Clarity can support you in building your team, whether through providing referrals to trusted contractors, providing oversight to your in-house staff, or helping you make sense of the numbers in a way that allows you to take your business to the next level ; we are your partner in designing financial health. Want to learn more? Contact us!

10 Tips to Help You Stay on Top of Your Books

Whether you are outsourcing your bookkeeping or doing your own books in-house, as the leader in your organization you need to know your financial information is reliable.  Understanding "best practices" and incorporating them into your own business processes will help you get data you can trust, so you can make the decisions that are best for your business. 

Here are some tips to help you stay on top of the books:

1.     Get or stay involved!  Knowing what the system is and how it works helps keep you, the director of this show, in the know. A broad understanding of the way the books work will help you to make informed decisions regarding processes, and to understand the capabilities and limitations of the data. If you need education ask questions, do some research, or take a class.  Finances are not everyone’s favorite topic – but it is vital to the success of your organization!  And in particular, if you are a board member for a non-profit, it is part of your fiduciary responsibility to each donor.

2.     Make the most of the data.  The information that is being entered into your bookkeeping system is used fulfill state and federal requirements (taxes,) but what else are you using the data for?  Make the data work for you. Set up reports to help you zero in on areas that help you manage your organization.

3.     Have your processes documented.  Focus on the how as well as the what. We know that processes are often undergoing change as the way we do business changes, but it is important to document this as a protection for your organization. Updating this periodically is an opportunity to review and make adjustments as circumstances change.

4.     Never have your bookkeeper as a signer on your account.  Naturally, access to accounts is helpful, but there must be checks and balances and this is a big one. Have your bookkeeper manage the entry and classification of transactions, but allow for having another person to authorize the bill payments or payroll deposits. 

5.     Make sure you see the bank statement each month.  Are you familiar with all the activity you see?  All deposits, transfers and checks written?

6.     Check in with your tax professional mid-year or 3rd quarter in addition to tax time.  Your tax professional needs to know what is going on with your business so that if you need it, you have time to implement their recommendations to save tax dollars.

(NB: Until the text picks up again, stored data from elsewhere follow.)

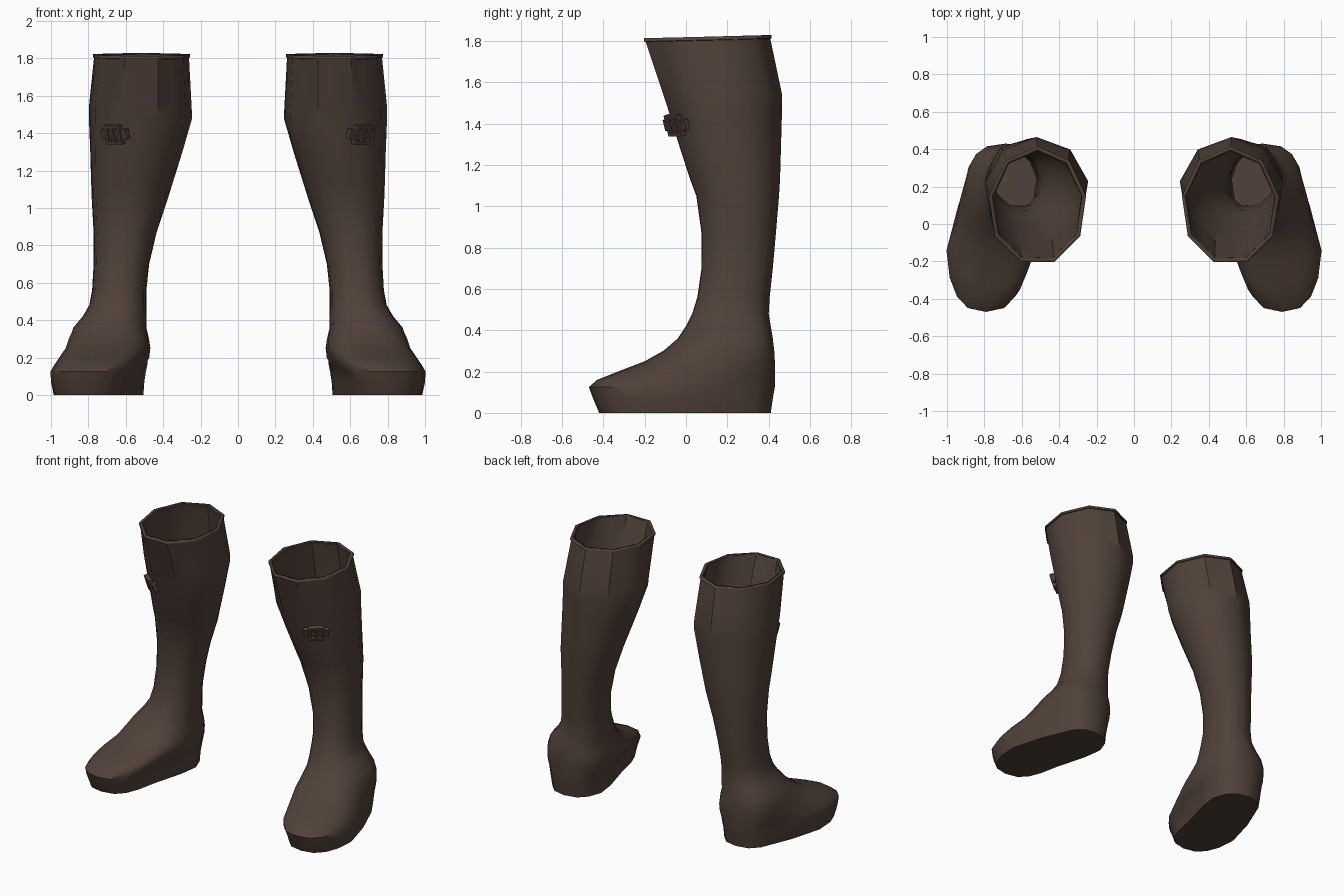
import bpy, bmesh, math
from mathutils import Matrix, Vector

if "Cube" in bpy.data.objects:
    bpy.data.objects.remove(bpy.data.objects["Cube"])


def material(name, colour):
    m = bpy.data.materials.new(name)
    m.diffuse_color = (*colour, 1)
    m.use_nodes = True
    m.node_tree.nodes["Principled BSDF"].inputs["Base Color"].default_value = m.diffuse_color
    return m


leather = material("brown leather", (0.080, 0.053, 0.041))
SIDES = 9


def finish(bm, name, thickness=0):
    bmesh.ops.recalc_face_normals(bm, faces=bm.faces)
    me = bpy.data.meshes.new(name)
    bm.to_mesh(me)
    bm.free()
    me.materials.append(leather)
    ob = bpy.data.objects.new(name, me)
    bpy.context.collection.objects.link(ob)
    if thickness:
        s = ob.modifiers.new("thickness", "SOLIDIFY")
        s.thickness = thickness
        s.offset = -1
    # second boot on the other side
    ob.modifiers.new("pair", "MIRROR").use_axis = (True, False, False)
    return ob


def ring(z, x0, x1, y0, y1, toe_out, roundness):
    """Cross-section: nine-sided on the leg, rounded and turned out at the foot."""
    def unit(a):
        p = 1 - 0.25 * roundness
        s, c = math.sin(a), math.cos(a)
        return Vector((math.copysign(abs(s) ** p, s), math.copysign(abs(c) ** p, c)))

    step = 2 * math.pi / SIDES
    pts = []
    for k in range(SIDES):
        a, b = unit(k * step), unit((k + 1) * step)
        pts += [a, ((a + b) / 2).lerp(unit((k + 0.5) * step), roundness)]
    lo = [min(p[i] for p in pts) for i in (0, 1)]
    hi = [max(p[i] for p in pts) for i in (0, 1)]
    out = []
    for p in pts:
        u = (p.x - lo[0]) / (hi[0] - lo[0])
        v = (p.y - lo[1]) / (hi[1] - lo[1])
        y = y0 + v * (y1 - y0)
        x = x0 + u * (x1 - x0) + toe_out * max(0, min(1, (0.25 - y) / 0.4))
        tilt = 0.015 * (v - 1) if z > 1.75 else 0
        out.append((x, y, z + tilt))
    return out


# z, inner x, outer x, front y, back y, toe turn-out, roundness
ROWS = [
    (0.00, 0.485, 0.885, -0.42, 0.41, 0.11, 1),
    (0.07, 0.480, 0.895, -0.45, 0.42, 0.11, 1),
    (0.125, 0.472, 0.90, -0.47, 0.43, 0.105, 1),
    (0.16, 0.465, 0.905, -0.43, 0.43, 0.085, 1),
    (0.20, 0.460, 0.91, -0.33, 0.43, 0.06, 1),
    (0.25, 0.465, 0.905, -0.20, 0.43, 0.03, 1),
    (0.30, 0.475, 0.90, -0.11, 0.427, 0.015, 0.9),
    (0.36, 0.490, 0.88, -0.04, 0.42, 0, 0.7),
    (0.42, 0.490, 0.83, 0.00, 0.41, 0, 0.6),
    (0.48, 0.490, 0.795, 0.03, 0.40, 0, 0.5),
    (0.56, 0.490, 0.78, 0.055, 0.405, 0, 0.4),
    (0.70, 0.475, 0.772, 0.075, 0.42, 0, 0.4),
    (0.87, 0.435, 0.772, 0.075, 0.435, 0, 0.3),
    (1.05, 0.375, 0.782, 0.05, 0.45, 0, 0.3),
    (1.13, 0.350, 0.785, 0.02, 0.455, 0, 0.2),
    (1.30, 0.297, 0.79, -0.035, 0.46, 0, 0.1),
    (1.48, 0.245, 0.797, -0.09, 0.465, 0, 0),
    (1.54, 0.248, 0.797, -0.11, 0.465, 0, 0),
    (1.81, 0.262, 0.770, -0.195, 0.408, 0, 0),
    # rim lip
    (1.812, 0.256, 0.776, -0.203, 0.414, 0, 0),
    (1.828, 0.256, 0.776, -0.203, 0.414, 0, 0),
]

# boot shell: sole cap and open top
bm = bmesh.new()
rings = [[bm.verts.new(p) for p in ring(*r)] for r in ROWS]
bm.faces.new(rings[0])
for a, b in zip(rings, rings[1:]):
    for i in range(len(a)):
        j = (i + 1) % len(a)
        bm.faces.new((a[i], a[j], b[j], b[i]))
boot = finish(bm, "boot", 0.022)
bpy.context.view_layer.objects.active = boot
boot.select_set(True)
bpy.ops.object.shade_smooth_by_angle(angle=math.radians(40))
# keep the pair modifier after the smoothing and thickness

# buckle set flat on the outer front of the calf
place = (Matrix.Translation((0.655, -0.045, 1.395))
         @ Matrix.Rotation(math.radians(38), 4, "Z")
         @ Matrix.Rotation(math.radians(17), 4, "X"))


def boxes(name, parts):
    bm = bmesh.new()
    for centre, size in parts:
        m = place @ Matrix.Translation(centre) @ Matrix.Diagonal((*size, 1))
        bmesh.ops.create_cube(bm, size=1, matrix=m)
    return finish(bm, name)


boxes("buckle_strap", [((0, 0, 0), (0.165, 0.03, 0.055))])
boxes("buckle_frame", [((s * 0.042, -0.012, 0), (0.018, 0.03, 0.105)) for s in (-1, 1)]
      + [((0, -0.012, s * 0.044), (0.066, 0.03, 0.017)) for s in (-1, 1)])
boxes("buckle_prong", [((0, -0.02, 0), (0.016, 0.02, 0.075))])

7.     Cross-train your staff. Plan for the unexpected! It is not unheard of to find yourself in a compromised position due to illness or sudden changes. Remember, this is a team – make sure you have some backup.

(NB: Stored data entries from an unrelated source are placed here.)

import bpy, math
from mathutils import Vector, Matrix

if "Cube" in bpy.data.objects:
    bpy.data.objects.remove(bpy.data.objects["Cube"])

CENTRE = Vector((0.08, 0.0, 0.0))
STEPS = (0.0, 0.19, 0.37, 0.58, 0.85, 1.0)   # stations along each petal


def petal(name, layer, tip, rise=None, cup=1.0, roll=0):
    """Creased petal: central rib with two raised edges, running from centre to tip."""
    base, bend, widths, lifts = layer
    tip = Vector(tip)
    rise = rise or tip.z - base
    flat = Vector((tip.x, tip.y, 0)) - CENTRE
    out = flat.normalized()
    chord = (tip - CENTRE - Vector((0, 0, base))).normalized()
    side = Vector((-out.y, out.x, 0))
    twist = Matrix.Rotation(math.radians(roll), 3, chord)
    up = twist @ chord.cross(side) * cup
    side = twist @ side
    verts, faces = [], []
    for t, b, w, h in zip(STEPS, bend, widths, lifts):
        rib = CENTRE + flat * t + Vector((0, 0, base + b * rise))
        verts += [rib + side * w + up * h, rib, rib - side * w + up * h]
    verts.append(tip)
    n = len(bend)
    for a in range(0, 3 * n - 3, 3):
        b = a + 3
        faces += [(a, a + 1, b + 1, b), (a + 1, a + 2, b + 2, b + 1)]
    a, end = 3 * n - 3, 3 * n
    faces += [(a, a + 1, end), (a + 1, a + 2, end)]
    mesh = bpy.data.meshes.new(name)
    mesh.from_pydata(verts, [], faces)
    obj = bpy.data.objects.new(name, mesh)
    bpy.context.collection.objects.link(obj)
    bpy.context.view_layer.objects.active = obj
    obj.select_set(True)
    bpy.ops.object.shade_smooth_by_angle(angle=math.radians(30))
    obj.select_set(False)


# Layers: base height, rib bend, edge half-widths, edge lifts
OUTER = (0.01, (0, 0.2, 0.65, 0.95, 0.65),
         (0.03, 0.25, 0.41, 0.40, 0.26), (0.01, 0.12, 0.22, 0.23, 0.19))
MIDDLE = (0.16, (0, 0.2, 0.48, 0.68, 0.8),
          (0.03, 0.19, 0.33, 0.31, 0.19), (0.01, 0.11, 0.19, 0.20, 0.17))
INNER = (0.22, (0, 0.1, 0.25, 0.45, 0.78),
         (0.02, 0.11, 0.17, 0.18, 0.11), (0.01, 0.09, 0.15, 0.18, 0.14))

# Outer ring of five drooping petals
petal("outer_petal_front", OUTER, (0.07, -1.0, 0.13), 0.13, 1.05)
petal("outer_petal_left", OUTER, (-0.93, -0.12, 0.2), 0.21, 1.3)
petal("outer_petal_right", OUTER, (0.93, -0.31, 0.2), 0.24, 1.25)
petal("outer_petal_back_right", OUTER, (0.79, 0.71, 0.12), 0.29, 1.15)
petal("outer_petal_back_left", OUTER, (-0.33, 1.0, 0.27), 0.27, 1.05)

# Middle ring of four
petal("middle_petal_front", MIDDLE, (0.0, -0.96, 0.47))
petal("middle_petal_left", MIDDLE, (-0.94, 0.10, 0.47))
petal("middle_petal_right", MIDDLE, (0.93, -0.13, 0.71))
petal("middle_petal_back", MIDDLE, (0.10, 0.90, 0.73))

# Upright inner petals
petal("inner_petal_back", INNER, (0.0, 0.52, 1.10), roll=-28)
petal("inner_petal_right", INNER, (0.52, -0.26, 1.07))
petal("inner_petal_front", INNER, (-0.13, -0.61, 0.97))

8.     Set a regular time to meet and review your financials.  Reviewing sales, projecting cash flow, estimating upcoming expenses and liability payments are some of the things you should be reviewing on a regular basis. This could be weekly, monthly, or something else, depending on your organization’s need. If it is a date with yourself, your in-house support or if you outsource the work, consistency creates a window of time where you know these items will be addressed and allows you to get on with your other tasks.

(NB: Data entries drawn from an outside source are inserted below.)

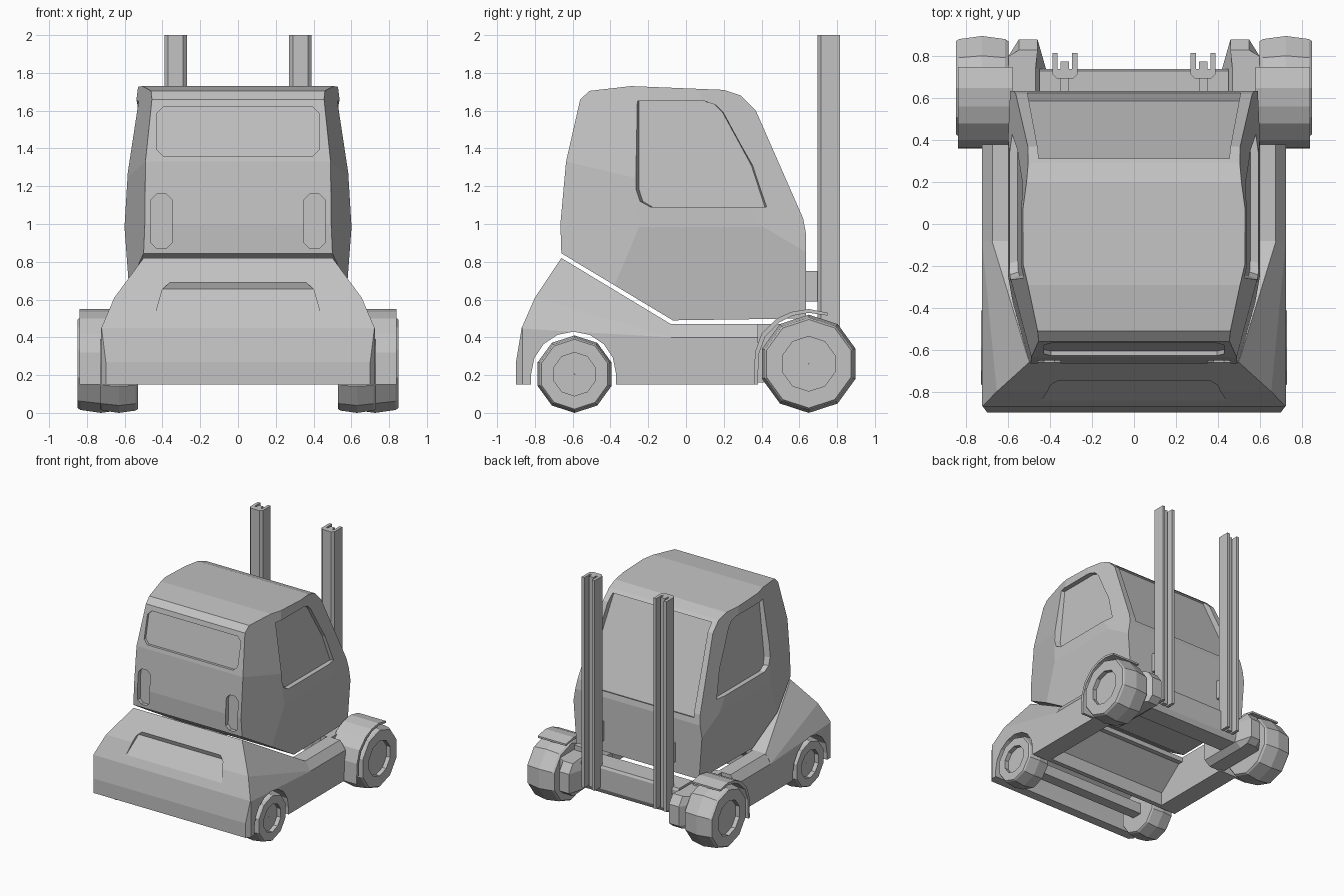
import bpy, bmesh, math
from mathutils import Vector

if "Cube" in bpy.data.objects:
    bpy.data.objects.remove(bpy.data.objects["Cube"])

grey = bpy.data.materials.new("light_grey")
grey.use_nodes = True
grey.diffuse_color = (0.54, 0.54, 0.54, 1)
grey.node_tree.nodes["Principled BSDF"].inputs["Base Color"].default_value = (0.54, 0.54, 0.54, 1)


def finish(name, bm, mirror=False):
    bmesh.ops.recalc_face_normals(bm, faces=bm.faces)
    mesh = bpy.data.meshes.new(name)
    bm.to_mesh(mesh)
    bm.free()
    mesh.materials.append(grey)
    obj = bpy.data.objects.new(name, mesh)
    bpy.context.collection.objects.link(obj)
    if mirror:
        obj.modifiers.new("mirror", "MIRROR").use_mirror_merge = False
    return obj


def loft(bm, rings, closed=False):
    """Join equal rings of points; cap the ends, or close them into a loop."""
    rows = [[bm.verts.new(p) for p in ring] for ring in rings]
    n = len(rows[0])
    pairs = list(zip(rows, rows[1:])) + ([(rows[-1], rows[0])] if closed else [])
    for a, b in pairs:
        for i in range(n):
            bm.faces.new((a[i], a[(i + 1) % n], b[(i + 1) % n], b[i]))
    if not closed:
        bm.faces.new(rows[0])
        bm.faces.new(rows[-1])
    return bm


def side_prism(profile, lo, hi):
    """Extrude a (y, z) outline along x."""
    return loft(bmesh.new(), [[(x, y, z) for y, z in profile] for x in (lo, hi)])


def hull(points):
    bm = bmesh.new()
    for p in points:
        bm.verts.new(p)
    bmesh.ops.convex_hull(bm, input=bm.verts)
    bmesh.ops.dissolve_limit(bm, angle_limit=0.01, verts=bm.verts, edges=bm.edges)
    return bm


def box(x, y, z):
    return hull([(a, b, c) for a in x for b in y for c in z])


def carve(bm, a, b, c):
    """Slice off everything beyond the plane through a, b, c, on both sides."""
    a, b, c = Vector(a), Vector(b), Vector(c)
    normal = (b - a).cross(c - a).normalized()
    if normal.x < 0:
        normal.negate()
    for s in (1, -1):
        flip = Vector((s, 1, 1))
        cut = bmesh.ops.bisect_plane(bm, geom=bm.verts[:] + bm.edges[:] + bm.faces[:],
                                     plane_co=a * flip, plane_no=normal * flip,
                                     clear_outer=True, dist=1e-5)
        edges = [e for e in cut["geom_cut"] if isinstance(e, bmesh.types.BMEdge)]
        bmesh.ops.holes_fill(bm, edges=edges)


def subtract(target, bm, mirror=False):
    cutter = finish("cutter", bm, mirror)
    cutter.hide_render = True
    mod = target.modifiers.new("cut", "BOOLEAN")
    mod.object, mod.operation, mod.solver = cutter, "DIFFERENCE", "EXACT"
    bpy.context.view_layer.objects.active = target
    bpy.ops.object.modifier_apply(modifier=mod.name)
    bpy.data.objects.remove(cutter)


# Cab: side outline, then sloped sides and tapered corners
bm = side_prism([(-.66, .845), (-.665, 1), (-.635, 1.33), (-.56, 1.66), (-.51, 1.705),
                 (-.29, 1.73), (.2, 1.71), (.29, 1.68), (.37, 1.6), (.62, 1.03),
                 (.635, .95), (.635, .5), (-.07, .49)], -.8, .8)
carve(bm, (.6, 0, 1), (.6, 1, 1), (.58, 0, 1.33))
carve(bm, (.58, 0, 1.33), (.58, 1, 1.33), (.53, 0, 1.72))
carve(bm, (.6, 0, .97), (.6, 1, .97), (.565, 0, .5))
carve(bm, (.6, -.25, 1), (.5, -.66, .84), (.49, -.635, 1.33))
carve(bm, (.49, -.635, 1.33), (.46, -.51, 1.705), (.53, -.2, 1.71))
carve(bm, (.6, .4, 1), (.575, .635, .95), (.505, .29, 1.68))
cab = finish("cab", bm)

# Side windows with bevelled reveals
window = [(-.265, 1.65), (-.265, 1.18), (-.245, 1.12), (-.19, 1.09), (.435, 1.09),
          (.36, 1.31), (.2, 1.59), (.16, 1.63), (.1, 1.65)]
rings = [[(x - (z - 1.09) * .1, .08 + (y - .08) * k, z) for y, z in window]
         for x, k in ((.555, .95), (.62, 1.02))]
subtract(cab, loft(bmesh.new(), rings), True)

# Windscreen recess
subtract(cab, hull([(s * x, y + d, z + d * .45) for x, y, z in
                    ((.455, .3, 1.65), (.51, .588, .98)) for s in (1, -1) for d in (0, .3)]))

# Rear window and vent slots
for z0, z1, x0, x1, y0, y1, c, both in (
        (1.36, 1.62, -.43, .43, -.607, -.55, .035, False),
        (.87, 1.16, .35, .46, -.63, -.62, .03, True)):
    shape = [(x0 + c, z0), (x1 - c, z0), (x1, z0 + c), (x1, z1 - c),
             (x1 - c, z1), (x0 + c, z1), (x0, z1 - c), (x0, z0 + c)]
    floor = [(x, y0 + (y1 - y0) * (z - z0) / (z1 - z0), z) for x, z in shape]
    subtract(cab, loft(bmesh.new(), [floor, [(x, -.9, z) for x, _, z in floor]]), both)

# Counterweight with sloped shoulders
bm = side_prism([(-.9, .15), (-.9, .27), (-.87, .45), (-.8, .61), (-.66, .82),
                 (-.08, .47), (-.08, .15)], -.9, .9)
carve(bm, (.725, 0, 0), (.725, 1, 0), (.725, 0, 1))
carve(bm, (.725, -.08, .4), (.715, -.87, .47), (.655, -.8, .61))
carve(bm, (.725, -.08, .4), (.655, -.8, .61), (.5, -.66, .82))
carve(bm, (.7, -.9, 0), (.73, -.86, 0), (.7, -.9, 1))
counterweight = finish("counterweight", bm)
arch = [(-.595 + .225 * math.cos(a), .205 + .225 * math.sin(a))
        for a in (math.pi * i / 8 for i in range(9))]
subtract(counterweight, side_prism(arch + [(-.82, 0), (-.37, 0)], -1, 1))
subtract(counterweight, side_prism([(-.33, 0), (-.33, .26), (-.12, .43), (0, .43), (0, 0)],
                                   -.56, .56))
subtract(counterweight, hull([(s * x, y, z) for s in (1, -1) for x, y, z in (
    (.45, -.868, .48), (.45, -1, .48), (.4, -.735, .655), (.4, -1, .655),
    (.35, -.75, .7), (.35, -1, .7))]))

# Chassis side rails, narrowing inside the drive wheels
finish("side_rail", hull([(x, y, z) for x, z in ((.56, .15), (.725, .15), (.725, .4),
                          (.675, .47), (.56, .47)) for y in (-.08, .38)]), True)
finish("inner_rail", box((.5, .595), (.37, .62), (.17, .47)), True)

# Axle housings and beams
finish("axle_housing", loft(bmesh.new(), [
    [(x, y, z) for x, y in ((.6, .36), (.6, .8), (.55, .88 - d), (.46, .88 - d),
                            (.42 + d, .74), (.42 + d, .36))]
    for z, d in ((.16, .05), (.2, 0), (.36, 0), (.43, .05))]), True)
finish("cross_beam", hull([(x, y, z) for x in (-.45, .45) for y, z in (
    (.56, .2), (.72, .2), (.74, .24), (.74, .41), (.73, .43), (.56, .43))]))
finish("steering_axle", box((-.56, .56), (-.64, -.55), (.16, .25)))

# Drive wheel fenders
outer = [(.36, .15), (.365, .32), (.4, .42), (.48, .5), (.56, .535), (.65, .55), (.75, .53)]
inside = [(.75, .515), (.65, .53), (.565, .515), (.495, .48), (.42, .405), (.385, .31), (.38, .15)]
finish("fender", side_prism(outer + inside, .58, .84), True)


# Ten-sided wheels with recessed hubs
def wheel(name, x0, x1, y, r, hub):
    mid, w = (x0 + x1) / 2, x1 - x0
    section = [(x0, .002), (x0, r * .9), (x0 + w * .06, r * .94), (mid, r), (x1 - w * .06, r * .94),
               (x1, r * .9), (x1, hub), (x1 - .035, hub), (x1 - .035, .002)]
    rings = []
    for i in range(10):
        a = math.tau * i / 10
        rings.append([(x, y + q * math.sin(a), r + q * math.cos(a)) for x, q in section])
    finish(name, loft(bmesh.new(), rings, closed=True), True)


wheel("drive_wheel", .6, .85, .65, .26, .145)
wheel("steer_wheel", .53, .73, -.59, .205, .115)

# Mast channels and their brackets
half = [(.04, .695), (.06, .715), (.06, .815), (.035, .815), (.035, .74), (.02, .74), (.02, .775)]
channel = half + [(-x, y) for x, y in reversed(half)]
finish("mast_channel", loft(bmesh.new(), [[(.33 + x, y, z) for x, y in channel]
                                          for z in (.25, 2)]), True)
finish("mast_bracket", box((.31, .35), (.62, .7), (.59, .75)), True)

9.     Create systems to help your organization’s efficiency.  Something as simple as coding your transactions when they are approved relieves so much verbal communication – sometimes words can be misinterpreted, but a number is definitive.  Any effort made to streamline this work makes it more reliable and lets you get to other parts of business that need your attention.

10.  Provide your staff and yourself with support.  Invest in the time to explore how this part of your business can provide valuable information. Invest in documentation and processes to support and assist your mission. Invest in your staff to provide training to help them do the best job they can.